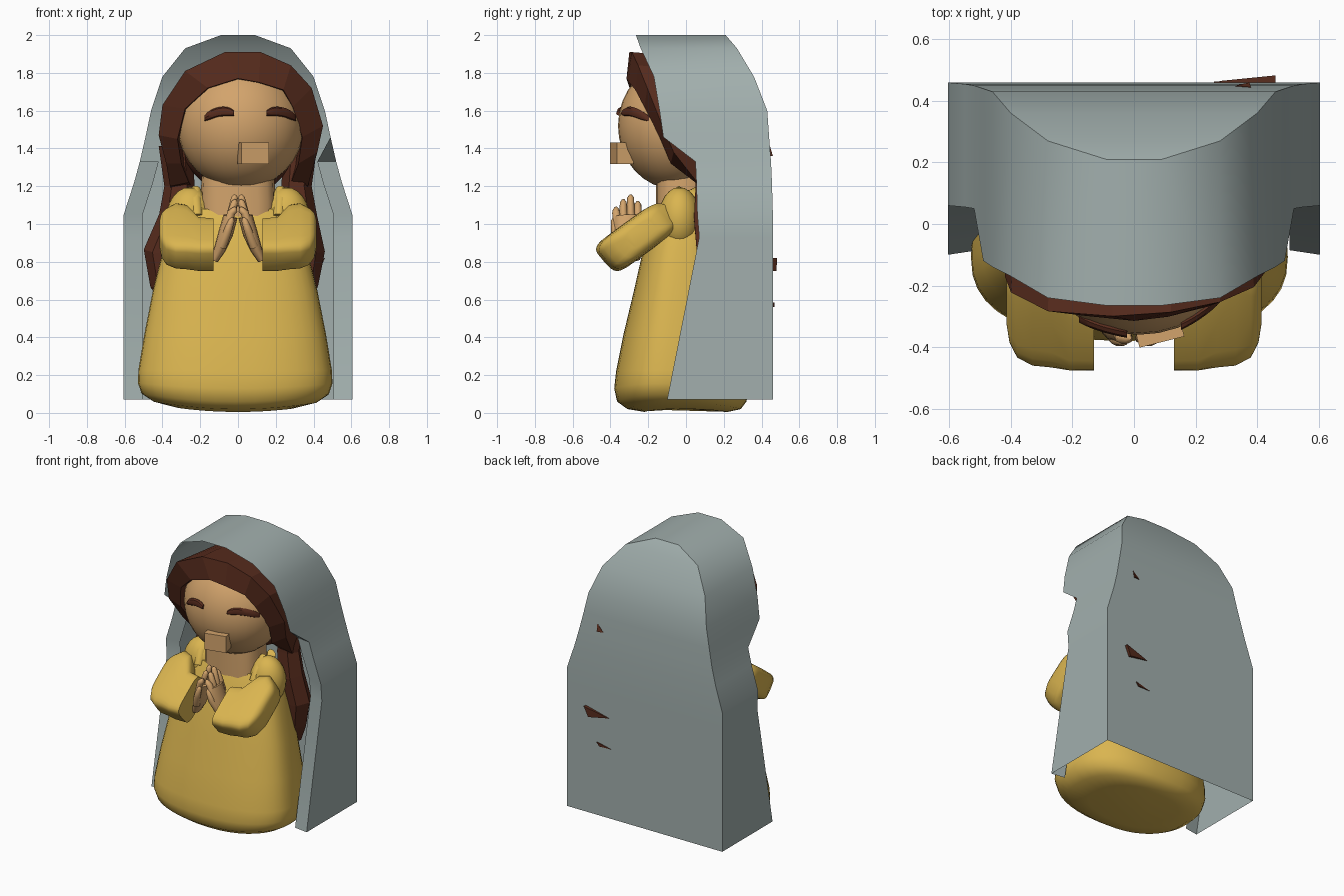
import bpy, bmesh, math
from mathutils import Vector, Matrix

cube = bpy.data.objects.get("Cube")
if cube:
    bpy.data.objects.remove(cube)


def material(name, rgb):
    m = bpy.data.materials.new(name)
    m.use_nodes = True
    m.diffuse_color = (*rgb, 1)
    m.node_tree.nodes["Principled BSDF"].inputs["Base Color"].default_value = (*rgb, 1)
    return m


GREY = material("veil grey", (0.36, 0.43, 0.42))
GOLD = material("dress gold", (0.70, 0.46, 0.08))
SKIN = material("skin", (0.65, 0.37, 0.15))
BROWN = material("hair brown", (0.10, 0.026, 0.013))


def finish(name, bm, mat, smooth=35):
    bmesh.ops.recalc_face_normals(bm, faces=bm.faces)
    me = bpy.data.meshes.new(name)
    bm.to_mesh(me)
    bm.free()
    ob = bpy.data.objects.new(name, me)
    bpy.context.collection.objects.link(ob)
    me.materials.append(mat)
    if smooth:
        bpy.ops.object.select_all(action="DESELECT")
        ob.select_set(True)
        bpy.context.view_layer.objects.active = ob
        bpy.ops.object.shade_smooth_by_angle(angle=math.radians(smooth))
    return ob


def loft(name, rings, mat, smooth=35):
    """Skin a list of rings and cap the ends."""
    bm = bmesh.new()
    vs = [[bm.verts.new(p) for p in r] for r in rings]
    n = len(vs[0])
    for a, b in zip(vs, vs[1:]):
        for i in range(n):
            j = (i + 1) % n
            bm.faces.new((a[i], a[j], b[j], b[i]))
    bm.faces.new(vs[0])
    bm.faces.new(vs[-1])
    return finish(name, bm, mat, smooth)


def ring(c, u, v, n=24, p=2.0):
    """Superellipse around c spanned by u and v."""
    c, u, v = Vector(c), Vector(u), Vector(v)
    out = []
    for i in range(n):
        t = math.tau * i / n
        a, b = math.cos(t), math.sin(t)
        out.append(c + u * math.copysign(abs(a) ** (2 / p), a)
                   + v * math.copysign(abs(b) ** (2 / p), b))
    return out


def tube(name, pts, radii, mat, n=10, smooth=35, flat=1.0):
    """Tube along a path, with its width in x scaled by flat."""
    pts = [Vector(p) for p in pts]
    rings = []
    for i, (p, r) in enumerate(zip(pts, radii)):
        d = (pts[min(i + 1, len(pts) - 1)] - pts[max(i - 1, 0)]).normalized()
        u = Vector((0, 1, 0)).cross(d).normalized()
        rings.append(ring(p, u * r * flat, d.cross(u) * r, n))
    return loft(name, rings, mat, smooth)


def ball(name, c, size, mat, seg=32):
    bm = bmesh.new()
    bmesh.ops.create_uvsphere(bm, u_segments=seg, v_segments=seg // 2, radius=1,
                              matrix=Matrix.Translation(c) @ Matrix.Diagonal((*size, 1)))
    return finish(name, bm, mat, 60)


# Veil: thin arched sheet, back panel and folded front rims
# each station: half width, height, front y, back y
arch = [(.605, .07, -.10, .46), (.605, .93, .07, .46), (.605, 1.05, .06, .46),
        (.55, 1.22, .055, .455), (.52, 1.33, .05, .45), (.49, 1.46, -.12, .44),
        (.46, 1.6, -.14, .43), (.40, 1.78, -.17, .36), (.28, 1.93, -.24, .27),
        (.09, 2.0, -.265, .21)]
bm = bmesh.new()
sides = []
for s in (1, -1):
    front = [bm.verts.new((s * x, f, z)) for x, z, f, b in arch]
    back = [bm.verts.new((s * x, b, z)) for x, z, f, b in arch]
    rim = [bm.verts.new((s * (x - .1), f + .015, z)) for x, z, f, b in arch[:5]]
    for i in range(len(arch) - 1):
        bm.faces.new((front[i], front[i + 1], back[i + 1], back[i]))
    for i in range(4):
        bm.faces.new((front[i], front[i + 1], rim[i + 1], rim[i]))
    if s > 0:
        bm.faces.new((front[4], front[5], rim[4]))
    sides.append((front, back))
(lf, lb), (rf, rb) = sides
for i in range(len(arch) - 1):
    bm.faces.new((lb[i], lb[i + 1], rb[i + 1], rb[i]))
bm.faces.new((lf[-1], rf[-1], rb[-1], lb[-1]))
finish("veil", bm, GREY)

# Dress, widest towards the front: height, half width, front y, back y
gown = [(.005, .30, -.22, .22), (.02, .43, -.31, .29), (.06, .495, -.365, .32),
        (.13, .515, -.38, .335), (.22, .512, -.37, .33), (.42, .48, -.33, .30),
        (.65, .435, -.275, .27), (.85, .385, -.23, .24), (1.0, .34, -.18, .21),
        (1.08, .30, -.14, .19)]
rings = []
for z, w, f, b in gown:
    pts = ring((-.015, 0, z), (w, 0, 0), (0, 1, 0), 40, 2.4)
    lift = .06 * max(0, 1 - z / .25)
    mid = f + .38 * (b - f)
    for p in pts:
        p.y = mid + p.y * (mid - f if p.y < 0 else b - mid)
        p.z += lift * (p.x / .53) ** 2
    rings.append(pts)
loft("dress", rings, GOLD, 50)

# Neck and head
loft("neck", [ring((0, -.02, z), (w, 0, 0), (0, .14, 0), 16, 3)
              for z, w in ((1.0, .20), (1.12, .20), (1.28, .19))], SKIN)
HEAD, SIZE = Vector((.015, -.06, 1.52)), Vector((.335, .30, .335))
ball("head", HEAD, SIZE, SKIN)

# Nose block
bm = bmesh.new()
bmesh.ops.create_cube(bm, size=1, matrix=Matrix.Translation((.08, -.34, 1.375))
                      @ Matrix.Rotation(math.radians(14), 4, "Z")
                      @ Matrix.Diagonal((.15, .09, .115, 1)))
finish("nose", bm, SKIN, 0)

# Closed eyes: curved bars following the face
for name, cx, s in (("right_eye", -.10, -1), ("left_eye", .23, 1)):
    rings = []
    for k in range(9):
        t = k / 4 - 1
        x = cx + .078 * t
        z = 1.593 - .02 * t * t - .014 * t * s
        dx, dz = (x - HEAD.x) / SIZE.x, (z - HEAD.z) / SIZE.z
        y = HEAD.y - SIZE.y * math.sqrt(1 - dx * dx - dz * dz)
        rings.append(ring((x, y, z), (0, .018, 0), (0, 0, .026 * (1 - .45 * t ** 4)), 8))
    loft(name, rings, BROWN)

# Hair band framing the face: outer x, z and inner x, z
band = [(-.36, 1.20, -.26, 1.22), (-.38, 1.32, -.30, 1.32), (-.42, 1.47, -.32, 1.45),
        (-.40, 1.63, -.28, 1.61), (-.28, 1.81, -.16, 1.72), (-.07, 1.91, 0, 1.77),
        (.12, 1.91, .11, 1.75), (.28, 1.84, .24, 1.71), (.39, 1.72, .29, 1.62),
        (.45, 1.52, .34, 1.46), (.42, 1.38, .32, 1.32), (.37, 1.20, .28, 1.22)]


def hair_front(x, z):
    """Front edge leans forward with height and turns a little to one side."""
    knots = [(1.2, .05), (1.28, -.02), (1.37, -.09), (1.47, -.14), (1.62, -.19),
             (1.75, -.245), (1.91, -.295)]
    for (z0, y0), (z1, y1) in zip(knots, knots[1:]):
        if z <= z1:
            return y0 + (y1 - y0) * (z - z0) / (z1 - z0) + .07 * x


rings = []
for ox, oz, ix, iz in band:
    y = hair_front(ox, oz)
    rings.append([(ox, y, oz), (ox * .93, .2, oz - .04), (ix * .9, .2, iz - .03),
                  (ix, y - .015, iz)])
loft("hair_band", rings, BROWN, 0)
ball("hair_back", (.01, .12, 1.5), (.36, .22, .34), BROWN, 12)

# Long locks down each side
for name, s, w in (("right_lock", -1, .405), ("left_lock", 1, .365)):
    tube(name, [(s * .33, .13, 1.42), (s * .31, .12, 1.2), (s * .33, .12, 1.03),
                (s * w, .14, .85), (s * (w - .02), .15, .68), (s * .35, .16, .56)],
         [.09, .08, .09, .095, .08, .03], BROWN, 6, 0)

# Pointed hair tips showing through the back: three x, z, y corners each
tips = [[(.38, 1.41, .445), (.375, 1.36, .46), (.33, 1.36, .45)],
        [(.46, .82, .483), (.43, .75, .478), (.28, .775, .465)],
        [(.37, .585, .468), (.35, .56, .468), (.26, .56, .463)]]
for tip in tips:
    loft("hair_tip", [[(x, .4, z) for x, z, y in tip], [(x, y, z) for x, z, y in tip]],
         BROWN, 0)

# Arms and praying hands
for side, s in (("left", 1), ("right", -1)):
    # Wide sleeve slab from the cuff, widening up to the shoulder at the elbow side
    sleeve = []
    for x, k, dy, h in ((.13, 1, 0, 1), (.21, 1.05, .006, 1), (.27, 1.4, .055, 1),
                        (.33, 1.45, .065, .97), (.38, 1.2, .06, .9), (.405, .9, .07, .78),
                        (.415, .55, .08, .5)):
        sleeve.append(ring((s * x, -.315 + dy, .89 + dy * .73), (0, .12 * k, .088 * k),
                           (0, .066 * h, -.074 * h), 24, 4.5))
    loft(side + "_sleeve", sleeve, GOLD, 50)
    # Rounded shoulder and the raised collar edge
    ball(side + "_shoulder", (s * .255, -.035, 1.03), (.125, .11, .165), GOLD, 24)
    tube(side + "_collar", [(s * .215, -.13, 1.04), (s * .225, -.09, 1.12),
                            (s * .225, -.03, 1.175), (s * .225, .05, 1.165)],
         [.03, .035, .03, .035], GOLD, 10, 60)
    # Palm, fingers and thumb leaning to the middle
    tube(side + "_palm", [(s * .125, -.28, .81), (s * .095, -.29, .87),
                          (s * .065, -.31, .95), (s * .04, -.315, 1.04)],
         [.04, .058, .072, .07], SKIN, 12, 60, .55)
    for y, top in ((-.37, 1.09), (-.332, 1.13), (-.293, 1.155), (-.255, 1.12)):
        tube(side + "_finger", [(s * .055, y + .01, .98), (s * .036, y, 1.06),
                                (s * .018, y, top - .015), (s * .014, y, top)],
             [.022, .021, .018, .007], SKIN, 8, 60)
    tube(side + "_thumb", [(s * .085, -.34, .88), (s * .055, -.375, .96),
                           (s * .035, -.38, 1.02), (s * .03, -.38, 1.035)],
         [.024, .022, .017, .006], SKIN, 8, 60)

----------

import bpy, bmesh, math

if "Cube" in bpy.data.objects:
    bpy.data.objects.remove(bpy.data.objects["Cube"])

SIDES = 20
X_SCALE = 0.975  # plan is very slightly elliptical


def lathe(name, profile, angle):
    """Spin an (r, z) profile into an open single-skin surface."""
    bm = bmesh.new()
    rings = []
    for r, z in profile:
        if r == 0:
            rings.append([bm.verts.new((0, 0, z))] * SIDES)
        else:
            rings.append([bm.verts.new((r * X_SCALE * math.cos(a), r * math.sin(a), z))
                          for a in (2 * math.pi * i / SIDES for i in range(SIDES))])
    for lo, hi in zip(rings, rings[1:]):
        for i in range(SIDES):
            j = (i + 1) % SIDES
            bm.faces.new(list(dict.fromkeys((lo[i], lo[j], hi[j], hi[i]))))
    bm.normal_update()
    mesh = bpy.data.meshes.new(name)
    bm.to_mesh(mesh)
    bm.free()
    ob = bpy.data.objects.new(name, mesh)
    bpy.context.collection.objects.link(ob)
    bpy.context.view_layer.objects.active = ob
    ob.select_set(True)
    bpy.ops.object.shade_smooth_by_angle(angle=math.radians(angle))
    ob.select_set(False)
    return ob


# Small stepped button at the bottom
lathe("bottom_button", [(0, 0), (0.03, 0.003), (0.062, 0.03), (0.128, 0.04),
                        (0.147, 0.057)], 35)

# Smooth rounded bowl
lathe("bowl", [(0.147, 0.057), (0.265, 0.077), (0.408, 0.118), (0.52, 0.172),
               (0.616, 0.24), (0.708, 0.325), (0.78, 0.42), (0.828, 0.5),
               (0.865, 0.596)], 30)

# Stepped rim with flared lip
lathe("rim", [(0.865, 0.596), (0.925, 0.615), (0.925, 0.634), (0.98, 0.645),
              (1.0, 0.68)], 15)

----------

__TASK ITEM__.
Scan the entries above, and wherever a line holds the string "bowl", copy it.

__TASK OUTPUT__.
# Smooth rounded bowl
lathe("bowl", [(0.147, 0.057), (0.265, 0.077), (0.408, 0.118), (0.52, 0.172),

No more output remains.